We have flying squirrels, fox squirrels, grey squirrels and red squirrels in the state of Mississippi.
But the one that gets the most complaints is the grey squirrel. All squirrels have an affinity for living in holes. Unfortunately, for grey squirrels, our homes are just one big hole. Squirrels breed in mid December or early January and again early summer. They often seek nesting sites this time of year. They can produce up to eight pups each time.
Grey squirrels eat nuts, seeds and hard fruits this time of year and switch to the tender buds of elms and maples in the spring. During the hot summer months, they eat fruit, nuts, seeds and a wide variety of plants such as mushrooms, tomatoes, corn and other garden fruits.
When food is scarce, they will chew the bark off of trees and shrubs. In drought situations, they will eat grass to help digest the tannin in acorns. Occasionally, squirrels will eat insects.
For those of you who live out in the country, squirrels aren’t normally a problem. In towns and cities, they are not only a nuisance but can cause significant damage. Squirrels enter buildings by traveling along electric wires, television/telephone cables or by jumping from nearby trees. They can enter through holes siding through unscreened vents or from chimneys.
The damage comes from a squirrel’s tendency to gnaw on things. Gnawing is a squirrel’s way of remodeling their home. They chew on siding and soffets/fascias to create or enlarge a hole. Once they get inside, they will begin bringing in nesting material. Either through boredom or downright malevolence, these rodents will chew on wires.
Removing the insulation from wires can cause shorts that can result in fires.
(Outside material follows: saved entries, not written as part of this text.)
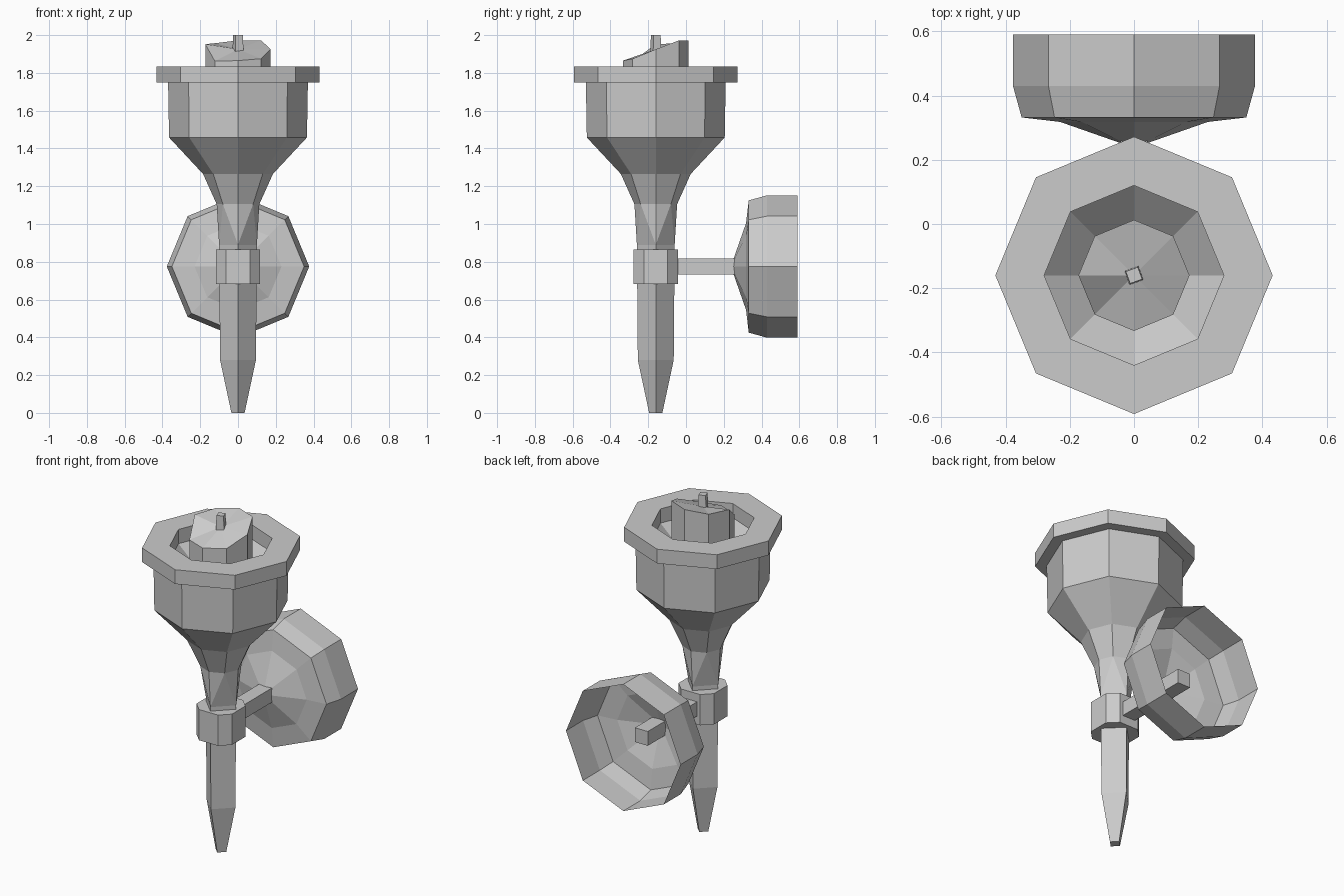
import bpy, bmesh
from math import pi, cos, sin, radians
from mathutils import Matrix

cube = bpy.data.objects.get("Cube")
if cube:
    bpy.data.objects.remove(cube, do_unlink=True)

AXIS_Y = -0.16   # torch axis
ARM_Z = 0.775    # height of the wall bracket

grey = bpy.data.materials.new("plain grey")
grey.use_nodes = True
grey.diffuse_color = (0.6, 0.6, 0.6, 1)
bsdf = next(n for n in grey.node_tree.nodes if n.type == 'BSDF_PRINCIPLED')
bsdf.inputs["Base Color"].default_value = (0.6, 0.6, 0.6, 1)
bsdf.inputs["Roughness"].default_value = 0.8


def finish(bm, name, location, rotation=(0, 0, 0), recalc=True):
    if recalc:
        bmesh.ops.recalc_face_normals(bm, faces=bm.faces[:])
    mesh = bpy.data.meshes.new(name)
    bm.to_mesh(mesh)
    bm.free()
    mesh.materials.append(grey)
    obj = bpy.data.objects.new(name, mesh)
    obj.location, obj.rotation_euler = location, rotation
    bpy.context.collection.objects.link(obj)
    return obj


def ring(bm, r, z, sides):
    return [bm.verts.new((r * cos(2 * pi * i / sides), r * sin(2 * pi * i / sides), z))
            for i in range(sides)]


def bridge(bm, a, b):
    n = len(a)
    for i in range(n):
        j = (i + 1) % n
        bm.faces.new((a[i], a[j], b[j], b[i]))


def lathe(bm, profile, sides=8):
    rings = [ring(bm, r, z, sides) for r, z in profile]
    for a, b in zip(rings, rings[1:]):
        bridge(bm, a, b)
    return rings


def box(name, size, location, rotation=(0, 0, 0), top_scale=1.0):
    bm = bmesh.new()
    bmesh.ops.create_cube(bm, size=1, matrix=Matrix.Diagonal((*size, 1)))
    for v in bm.verts:
        if v.co.z > 0:
            v.co.x *= top_scale
            v.co.y *= top_scale
    return finish(bm, name, location, rotation)


# Torch body: square handle that fans out into an eight-sided cup with a rim
bm = bmesh.new()
handle = lathe(bm, [(0.035, 0), (0.095, 0.28), (0.1, 0.89)], sides=4)
bm.faces.new(handle[0][::-1])
cup = lathe(bm, [(0.113, 1.105), (0.185, 1.265), (0.365, 1.458), (0.37, 1.75),
                 (0.432, 1.75), (0.432, 1.835), (0.28, 1.835), (0.28, 1.75), (0.17, 1.65)])
square, octagon = handle[-1], cup[0]
for i in range(4):
    k = 2 * i
    bm.faces.new((square[i], octagon[k], octagon[k + 1]))
    bm.faces.new((square[i], octagon[k - 1], octagon[k]))
    bm.faces.new((square[i], square[(i + 1) % 4], octagon[k + 1]))
bm.faces.new(cup[-1])
finish(bm, "torch_body", (0, AXIS_Y, 0))

# Fuel lump with an uneven, forward-sloping top
bm = bmesh.new()
base, top = lathe(bm, [(0.173, 1.64), (0.173, 1.9)])
heights = [1.925, 1.972, 1.972, 1.957, 1.952, 1.862, 1.865, 1.875]
for v, h in zip(top, heights):
    v.co.z = h
peak = bm.verts.new((0, 0, 1.925))
for i in range(8):
    bm.faces.new((top[i], top[(i + 1) % 8], peak))
bm.faces.new(base[::-1])
finish(bm, "fuel_lump", (0, AXIS_Y, 0))

# Wick
box("wick", (0.05, 0.05, 0.15), (0, AXIS_Y, 1.925), (0, 0, radians(20)), 0.8)

# Collar: chamfered square band around the handle
bm = bmesh.new()
loops = []
for z in (0.683, 0.866):
    loop = []
    for q in range(4):
        turn = Matrix.Rotation(q * pi / 2, 3, 'Z')
        for x, y in ((0.117, 0.063), (0.063, 0.117)):
            v = bm.verts.new((x, y, z))
            v.co = turn @ v.co
            loop.append(v)
    loops.append(loop)
bridge(bm, *loops)
bm.faces.new(loops[0][::-1])
bm.faces.new(loops[1])
finish(bm, "collar", (0, AXIS_Y, 0))

# Arm from the collar through the wall dish
ARM_START, ARM_END = -0.06, 0.42
box("arm", (0.085, ARM_END - ARM_START, 0.085), (0, (ARM_START + ARM_END) / 2, ARM_Z))

# Wall dish: thin eight-sided shell, open at the back
bm = bmesh.new()
dish = lathe(bm, [(0.377, -0.59), (0.377, -0.43), (0.35, -0.332), (0.23, -0.318), (0.03, -0.248)])
bm.faces.new(dish[-1])
finish(bm, "wall_dish", (0, 0, ARM_Z), (pi / 2, 0, 0))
Sometimes, a squirrel running along an electrical power line will short out transformers. Shorting out wires will often result in the death of the squirrel. But that’s little consolation if you have to pay hundreds or thousands of dollars to repair the damage or rebuild if your house burns down.
One of the most common complaints people have against squirrels concerns bird feeders. Not only will the little thieves steal seeds from birds, they will joyfully destroy the feeder in the process. They will also dig up recently planted seeds and bulbs.
What can you do about these creatures? Not much if we’re talking about anywhere outside your home. After all, outside is where they are supposed to be. But if they are inside your house, you need to do something quickly. The longer you wait, the more damage they can do and the greater the possibility you’ll be dealing with a family of squirrels instead of just a few.
The first step is to find out how they are getting in. If they’re running along power lines or cables, slit a piece of PVC pipe (about half a meter long) and place it over the wire. When a squirrel tries to cross it, the pipe will rotate; destabilizing the squirrel’s footing. Contact the power/cable/phone company before you do this.
Make certain that your attic vents are in good shape. You may want to add a wire screen over any suspect vents. If you have a chimney, cover the opening with a wire mesh. Seal any holes or cracks. Close openings around pipes. Remember, a squirrel can enter your house through a hole as small as four centimeters.
Make certain no squirrels are inside your house when you seal it. If you accidentally close up a squirrel in your house, don’t chase it. Open doors and windows and allow the squirrel to find its own way out. If this doesn’t work, set a live trap. Trapping is the best way to remove a squirrel. Use baits such as whole peanuts or sunflower seeds. A dab of peanut butter on a cracker works quite well.
The key to a successful trapping is placement. You want to set the trap where the squirrel is used to foraging or near their accustomed point of entry. Once you’ve caught the culprit, you need to take it at least a kilometer and a half away from your house. Just because you’ve managed to catch the squirrel setting up a home in your house, doesn’t mean your problem is over.
Squirrels have a strong sense of smell and leave a scent wherever they enter a structure. The smell can last up to six months. If one squirrel has managed to enter your house, others may be attracted to the same spot. Once a building has suffered through a squirrel invasion, it is more likely to fall victim to another incursion. Make certain you do a thorough inspection and seal up every potential point of entry.
Tim Lockley, a specialist in entomology, is retired from a 30-year career as a research scientist for the U.S. Department of Agriculture. For answers to individual questions, please send a stamped, self-addressed envelope to Tim Lockley, c/o Sun Herald, P.O. Box 4567, Biloxi MS 39535.